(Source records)
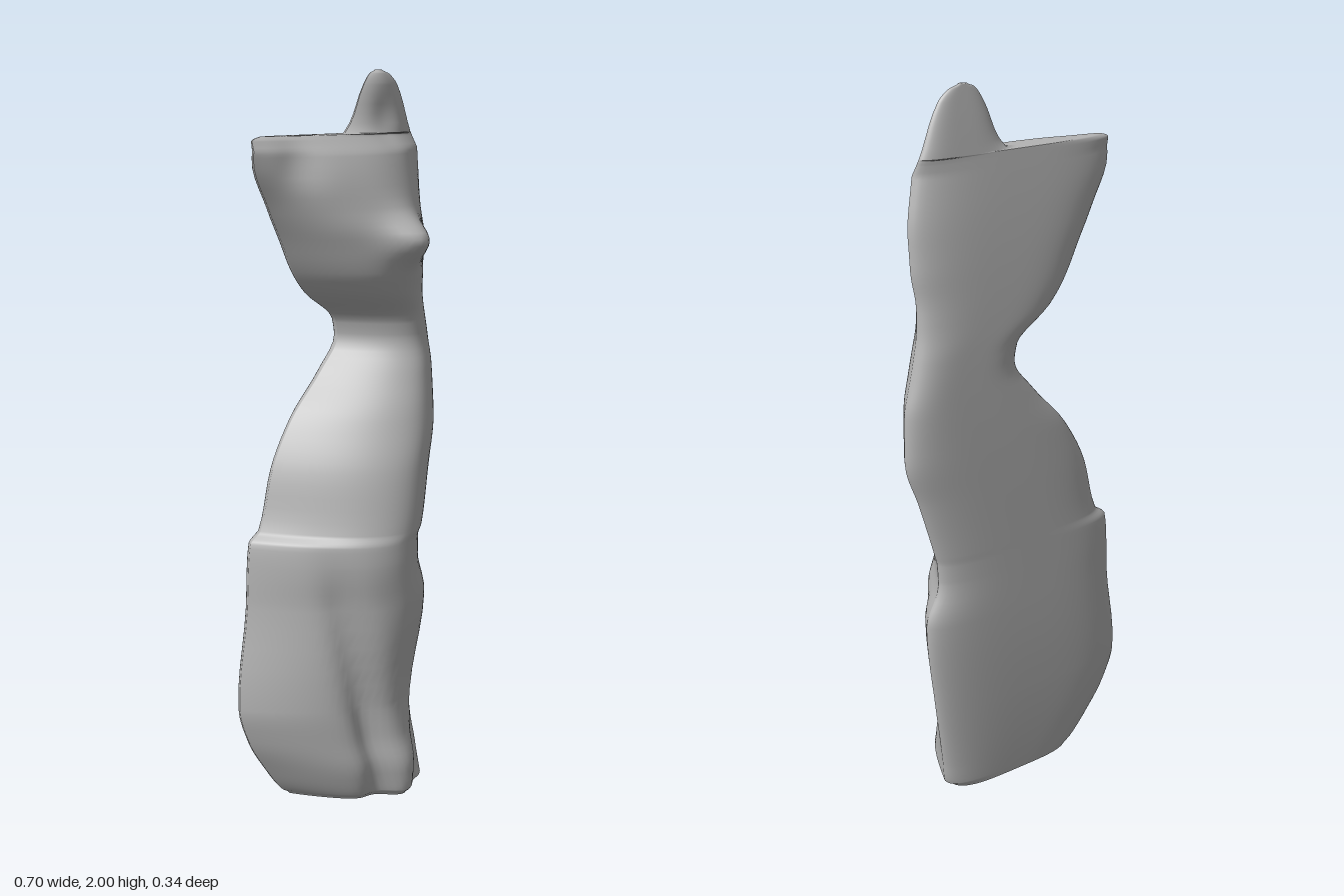
import * as THREE from 'three';

// Outline of the figure: height, left edge x, right edge x, front z
const OUTLINE = [
  [0.01, -0.20, 0.20, 0.155],
  [0.03, -0.225, 0.225, 0.17],
  [0.10, -0.275, 0.235, 0.17],
  [0.20, -0.33, 0.25, 0.148],
  [0.30, -0.355, 0.265, 0.14],
  [0.58, -0.315, 0.295, 0.168],
  [0.70, -0.308, 0.255, 0.17],
  [0.76, -0.30, 0.258, 0.168],
  [0.79, -0.265, 0.265, 0.167],
  [0.95, -0.22, 0.31, 0.15],
  [1.08, -0.15, 0.348, 0.118],
  [1.20, -0.045, 0.345, 0.077],
  [1.29, 0.015, 0.325, 0.052],
  [1.34, 0.005, 0.313, 0.053],
  [1.42, -0.10, 0.298, 0.085],
  [1.48, -0.15, 0.295, 0.105],
  [1.57, -0.20, 0.305, 0.11],
  [1.65, -0.245, 0.305, 0.085],
  [1.78, -0.305, 0.283, 0.022],
  [1.82, -0.302, 0.273, -0.022],
  [1.832, -0.27, 0.27, -0.035],
  [1.836, 0.02, 0.268, -0.037],
  [1.96, 0.085, 0.212, -0.055],
  [1.99, 0.108, 0.18, -0.064],
  [2.00, 0.13, 0.155, -0.072],
];

// Monotone blend between neighbouring sections, so edges never overshoot
function blend(k, t) {
  const slope = (i, c) => {
    if (i === 0 || i === OUTLINE.length - 1) return 0;
    const [p, q, r] = [OUTLINE[i - 1], OUTLINE[i], OUTLINE[i + 1]];
    const a = (q[c] - p[c]) / (q[0] - p[0]);
    const b = (r[c] - q[c]) / (r[0] - q[0]);
    return a * b > 0 ? 2 * a * b / (a + b) : 0;
  };
  const A = OUTLINE[k], B = OUTLINE[k + 1], h = B[0] - A[0], t2 = t * t, t3 = t2 * t;
  return A.map((a, c) => c === 0 ? a + h * t
    : (2 * t3 - 3 * t2 + 1) * a + (t3 - 2 * t2 + t) * h * slope(k, c)
    + (3 * t2 - 2 * t3) * B[c] + (t3 - t2) * h * slope(k + 1, c));
}

const bell = (d, w) => Math.exp(-(d * d) / (w * w));

// The nearly flat back leans in at the base and towards the ears
const backZ = (y) => -0.165 + 0.035 * Math.max(0, 1 - y / 0.6) ** 2
  + 0.08 * Math.max(0, (y - 0.9) / 1.1) ** 2.5;

// Sculpted relief on the front: nose, ear hollows, grooves beside the front legs
function relief(x, y) {
  let z = 0.065 * bell(x - 0.07, 0.07) * bell(y - 1.565, 0.055);
  z -= 0.025 * bell(x + 0.2, 0.06) * bell(y - 1.76, 0.06);
  z -= 0.014 * bell(x - 0.14, 0.045) * bell(y - 1.88, 0.06);
  const fade = THREE.MathUtils.smoothstep(0.85 - y, 0, 0.4);
  z -= 0.035 * fade * bell(x + 0.03 + 0.2 * y, 0.04);
  z -= 0.035 * fade * bell(x - 0.08 - 0.24 * y, 0.04);
  return z;
}

function catGeometry() {
  const FRONT = 52, BACK = 28, RING = FRONT + BACK, STEPS = 5;
  const pos = [], index = [];

  // One section: a rounded front bulge joined to a flat back with soft corners
  const addRing = ([y, xl, xr, zf]) => {
    const zb = backZ(y), zs = zb + Math.min(0.05, (zf - zb) * 0.4);
    const mid = (xl + xr) / 2, half = (xr - xl) / 2;
    const ridge = mid + 0.06 * Math.max(0, 1 - y / 1.2);
    for (let i = 0; i < FRONT; i++) {
      const x = mid - half * Math.cos(Math.PI * i / FRONT);
      const s = Math.min(1, x < ridge ? (ridge - x) / (ridge - xl) : (x - ridge) / (xr - ridge));
      const z = zs + (zf - zs) * (1 - s ** 1.95) + relief(x, y) * (1 - s ** 4);
      pos.push(x, y, Math.max(z, zs));
    }
    for (let i = 0; i < BACK; i++) {
      const u = Math.cos(Math.PI * i / BACK);
      pos.push(mid + half * u, y, zs - (zs - zb) * Math.sqrt(Math.max(0, 1 - u ** 4)));
    }
  };
  for (let k = 0; k < OUTLINE.length - 1; k++)
    for (let j = 0; j < STEPS; j++) addRing(blend(k, j / STEPS));
  addRing(OUTLINE[OUTLINE.length - 1]);

  const rings = pos.length / 3 / RING;
  for (let r = 0; r < rings - 1; r++)
    for (let i = 0; i < RING; i++) {
      const a = r * RING + i, b = r * RING + (i + 1) % RING;
      index.push(a, b, b + RING, a, b + RING, a + RING);
    }

  // Base and ear tip caps; the base has its own corners to keep a crisp rim
  const rim = pos.length / 3;
  pos.push(...pos.slice(0, RING * 3), 0, 0, 0);
  const tip = pos.length / 3, last = (rings - 1) * RING;
  pos.push(0.142, 2.0, -0.078);
  for (let i = 0; i < RING; i++) {
    const n = (i + 1) % RING;
    index.push(rim + RING, rim + n, rim + i, tip, last + i, last + n);
  }
  const g = new THREE.BufferGeometry();
  g.setAttribute('position', new THREE.Float32BufferAttribute(pos, 3));
  g.setIndex(index);
  g.computeVertexNormals();
  return g;
}

export function createModel() {
  const stoneGrey = new THREE.MeshStandardMaterial({ color: 0xb4b4b4 });
  stoneGrey.name = 'stoneGrey';
  const cat = new THREE.Mesh(catGeometry(), stoneGrey);
  cat.name = 'sittingCat';
  const group = new THREE.Group();
  group.name = 'catFigurine';
  group.add(cat);
  return group;
}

> **PROBLEM TO SOLVE**: Produce the data again character for character, with the images left out.

> **EXERCISE RESPONSE**:
import * as THREE from 'three';

// Outline of the figure: height, left edge x, right edge x, front z
const OUTLINE = [
  [0.01, -0.20, 0.20, 0.155],
  [0.03, -0.225, 0.225, 0.17],
  [0.10, -0.275, 0.235, 0.17],
  [0.20, -0.33, 0.25, 0.148],
  [0.30, -0.355, 0.265, 0.14],
  [0.58, -0.315, 0.295, 0.168],
  [0.70, -0.308, 0.255, 0.17],
  [0.76, -0.30, 0.258, 0.168],
  [0.79, -0.265, 0.265, 0.167],
  [0.95, -0.22, 0.31, 0.15],
  [1.08, -0.15, 0.348, 0.118],
  [1.20, -0.045, 0.345, 0.077],
  [1.29, 0.015, 0.325, 0.052],
  [1.34, 0.005, 0.313, 0.053],
  [1.42, -0.10, 0.298, 0.085],
  [1.48, -0.15, 0.295, 0.105],
  [1.57, -0.20, 0.305, 0.11],
  [1.65, -0.245, 0.305, 0.085],
  [1.78, -0.305, 0.283, 0.022],
  [1.82, -0.302, 0.273, -0.022],
  [1.832, -0.27, 0.27, -0.035],
  [1.836, 0.02, 0.268, -0.037],
  [1.96, 0.085, 0.212, -0.055],
  [1.99, 0.108, 0.18, -0.064],
  [2.00, 0.13, 0.155, -0.072],
];

// Monotone blend between neighbouring sections, so edges never overshoot
function blend(k, t) {
  const slope = (i, c) => {
    if (i === 0 || i === OUTLINE.length - 1) return 0;
    const [p, q, r] = [OUTLINE[i - 1], OUTLINE[i], OUTLINE[i + 1]];
    const a = (q[c] - p[c]) / (q[0] - p[0]);
    const b = (r[c] - q[c]) / (r[0] - q[0]);
    return a * b > 0 ? 2 * a * b / (a + b) : 0;
  };
  const A = OUTLINE[k], B = OUTLINE[k + 1], h = B[0] - A[0], t2 = t * t, t3 = t2 * t;
  return A.map((a, c) => c === 0 ? a + h * t
    : (2 * t3 - 3 * t2 + 1) * a + (t3 - 2 * t2 + t) * h * slope(k, c)
    + (3 * t2 - 2 * t3) * B[c] + (t3 - t2) * h * slope(k + 1, c));
}

const bell = (d, w) => Math.exp(-(d * d) / (w * w));

// The nearly flat back leans in at the base and towards the ears
const backZ = (y) => -0.165 + 0.035 * Math.max(0, 1 - y / 0.6) ** 2
  + 0.08 * Math.max(0, (y - 0.9) / 1.1) ** 2.5;

// Sculpted relief on the front: nose, ear hollows, grooves beside the front legs
function relief(x, y) {
  let z = 0.065 * bell(x - 0.07, 0.07) * bell(y - 1.565, 0.055);
  z -= 0.025 * bell(x + 0.2, 0.06) * bell(y - 1.76, 0.06);
  z -= 0.014 * bell(x - 0.14, 0.045) * bell(y - 1.88, 0.06);
  const fade = THREE.MathUtils.smoothstep(0.85 - y, 0, 0.4);
  z -= 0.035 * fade * bell(x + 0.03 + 0.2 * y, 0.04);
  z -= 0.035 * fade * bell(x - 0.08 - 0.24 * y, 0.04);
  return z;
}

function catGeometry() {
  const FRONT = 52, BACK = 28, RING = FRONT + BACK, STEPS = 5;
  const pos = [], index = [];

  // One section: a rounded front bulge joined to a flat back with soft corners
  const addRing = ([y, xl, xr, zf]) => {
    const zb = backZ(y), zs = zb + Math.min(0.05, (zf - zb) * 0.4);
    const mid = (xl + xr) / 2, half = (xr - xl) / 2;
    const ridge = mid + 0.06 * Math.max(0, 1 - y / 1.2);
    for (let i = 0; i < FRONT; i++) {
      const x = mid - half * Math.cos(Math.PI * i / FRONT);
      const s = Math.min(1, x < ridge ? (ridge - x) / (ridge - xl) : (x - ridge) / (xr - ridge));
      const z = zs + (zf - zs) * (1 - s ** 1.95) + relief(x, y) * (1 - s ** 4);
      pos.push(x, y, Math.max(z, zs));
    }
    for (let i = 0; i < BACK; i++) {
      const u = Math.cos(Math.PI * i / BACK);
      pos.push(mid + half * u, y, zs - (zs - zb) * Math.sqrt(Math.max(0, 1 - u ** 4)));
    }
  };
  for (let k = 0; k < OUTLINE.length - 1; k++)
    for (let j = 0; j < STEPS; j++) addRing(blend(k, j / STEPS));
  addRing(OUTLINE[OUTLINE.length - 1]);

  const rings = pos.length / 3 / RING;
  for (let r = 0; r < rings - 1; r++)
    for (let i = 0; i < RING; i++) {
      const a = r * RING + i, b = r * RING + (i + 1) % RING;
      index.push(a, b, b + RING, a, b + RING, a + RING);
    }

  // Base and ear tip caps; the base has its own corners to keep a crisp rim
  const rim = pos.length / 3;
  pos.push(...pos.slice(0, RING * 3), 0, 0, 0);
  const tip = pos.length / 3, last = (rings - 1) * RING;
  pos.push(0.142, 2.0, -0.078);
  for (let i = 0; i < RING; i++) {
    const n = (i + 1) % RING;
    index.push(rim + RING, rim + n, rim + i, tip, last + i, last + n);
  }
  const g = new THREE.BufferGeometry();
  g.setAttribute('position', new THREE.Float32BufferAttribute(pos, 3));
  g.setIndex(index);
  g.computeVertexNormals();
  return g;
}

export function createModel() {
  const stoneGrey = new THREE.MeshStandardMaterial({ color: 0xb4b4b4 });
  stoneGrey.name = 'stoneGrey';
  const cat = new THREE.Mesh(catGeometry(), stoneGrey);
  cat.name = 'sittingCat';
  const group = new THREE.Group();
  group.name = 'catFigurine';
  group.add(cat);
  return group;
}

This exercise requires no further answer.